From here on out, the program is about getting things in order to prepare for full production in the second half of the 2020s, when the Navy plans to buy one per year, the service’s top acquisition official told reporters Thursday.
“Now it’s really about execution,” said James Geurts, the Navy’s head of research, development and acquisition. "It’s making sure that now, with the contract in place, transitioning into full construction. ...
“The design, maturity of this program surpasses any other submarine we have ever done. We’ve got a solid design. Now it’s moving to design refinement to design complete, and advanced construction into full construction for the first ship. And then not taking our eye off the ball of the fact that we will quickly move into, by the third, annual construction.”
Getting the first ship right will be key, Geurts continued.
“There’s a whole lot of effort to get the first ship out, and get the first ship out right,” he said. “That’s necessary, but not sufficient. We’ve got to make sure the enterprise is ready to execute the full scope of the program so that we can meet the requirements for the nation.”
The second hull is fully priced into the contract, Navy officials said on the call, meaning that when the Navy wants to exercise the option planned for 2024, it will not have to renegotiate for the cost of full construction.
The Columbia program is a massively expensive undertaking, with the Navy estimating it will run about $7.5 billion per hull over the class. By 2026, when the Navy will be buying one Columbia per year, considering the FY21′s roughly $20 billion shipbuilding request as a guide, Columbia would eat up to 38 percent of the Navy’s shipbuilding money at a time when DoD believes the Navy needs to expand the fleet to meet a rising Chinese naval threat.
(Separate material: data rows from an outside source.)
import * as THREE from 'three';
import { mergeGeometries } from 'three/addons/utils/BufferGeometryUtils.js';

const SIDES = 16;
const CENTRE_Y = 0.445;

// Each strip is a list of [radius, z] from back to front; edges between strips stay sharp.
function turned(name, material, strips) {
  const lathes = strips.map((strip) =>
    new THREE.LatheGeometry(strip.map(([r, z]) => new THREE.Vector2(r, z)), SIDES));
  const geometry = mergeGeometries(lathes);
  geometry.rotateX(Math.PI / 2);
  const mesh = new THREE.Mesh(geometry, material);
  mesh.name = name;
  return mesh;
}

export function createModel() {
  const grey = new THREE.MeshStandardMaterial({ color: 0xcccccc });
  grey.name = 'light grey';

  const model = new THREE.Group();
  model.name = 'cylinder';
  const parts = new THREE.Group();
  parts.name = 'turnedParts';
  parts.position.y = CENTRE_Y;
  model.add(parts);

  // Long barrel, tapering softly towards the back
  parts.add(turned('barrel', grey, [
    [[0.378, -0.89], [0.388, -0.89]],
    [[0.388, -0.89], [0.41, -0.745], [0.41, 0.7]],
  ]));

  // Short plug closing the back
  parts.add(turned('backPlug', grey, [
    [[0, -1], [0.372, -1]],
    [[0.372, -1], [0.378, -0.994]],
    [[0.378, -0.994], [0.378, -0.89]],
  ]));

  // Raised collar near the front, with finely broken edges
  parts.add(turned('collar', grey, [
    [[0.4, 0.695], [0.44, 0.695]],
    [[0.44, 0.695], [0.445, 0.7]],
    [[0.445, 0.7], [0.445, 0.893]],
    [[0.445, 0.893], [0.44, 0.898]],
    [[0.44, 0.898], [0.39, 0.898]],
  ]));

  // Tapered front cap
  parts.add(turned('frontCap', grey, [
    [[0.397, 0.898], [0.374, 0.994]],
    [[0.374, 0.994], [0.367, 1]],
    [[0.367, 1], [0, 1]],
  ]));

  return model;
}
In January, the cost of Columbia drew a blunt assessment from Chief of Naval Operations Adm. Michael Gilday, who said if the Navy is going to expand, it needs more cash.
“Here’s the deal, we need more money,” Gilday said. "We need more top line.
“If you believe that we require overmatch in the maritime domain, if you believe that in order to execute distributed maritime operations and to operate forward in numbers now that we need more iron, then, yes, we need more top line.”
Rep. Joe Courtney, D-Conn., who represents the district where GDEB is located, said the contract was a victory for the submarine industrial base, which has been under enormous strain as the Navy ramps up to building two Virginia-class submarines per year and the Columbia class.
“This isn’t just a milestone for the shipbuilders at EB — the Columbia-class program will also be a major opportunity for industry partners up and down the supply chain for years to come, and a foundational piece for our region’s economic future,” Courtney said. "Generations of shipbuilders and manufacturers will get their start working on this multi-decade program, and it’s an exciting time to get more people into the pipeline for the jobs and opportunities that will come with the start of this effort.:
David B. Larter was the naval warfare reporter for Defense News. Before that, he reported for Navy Times.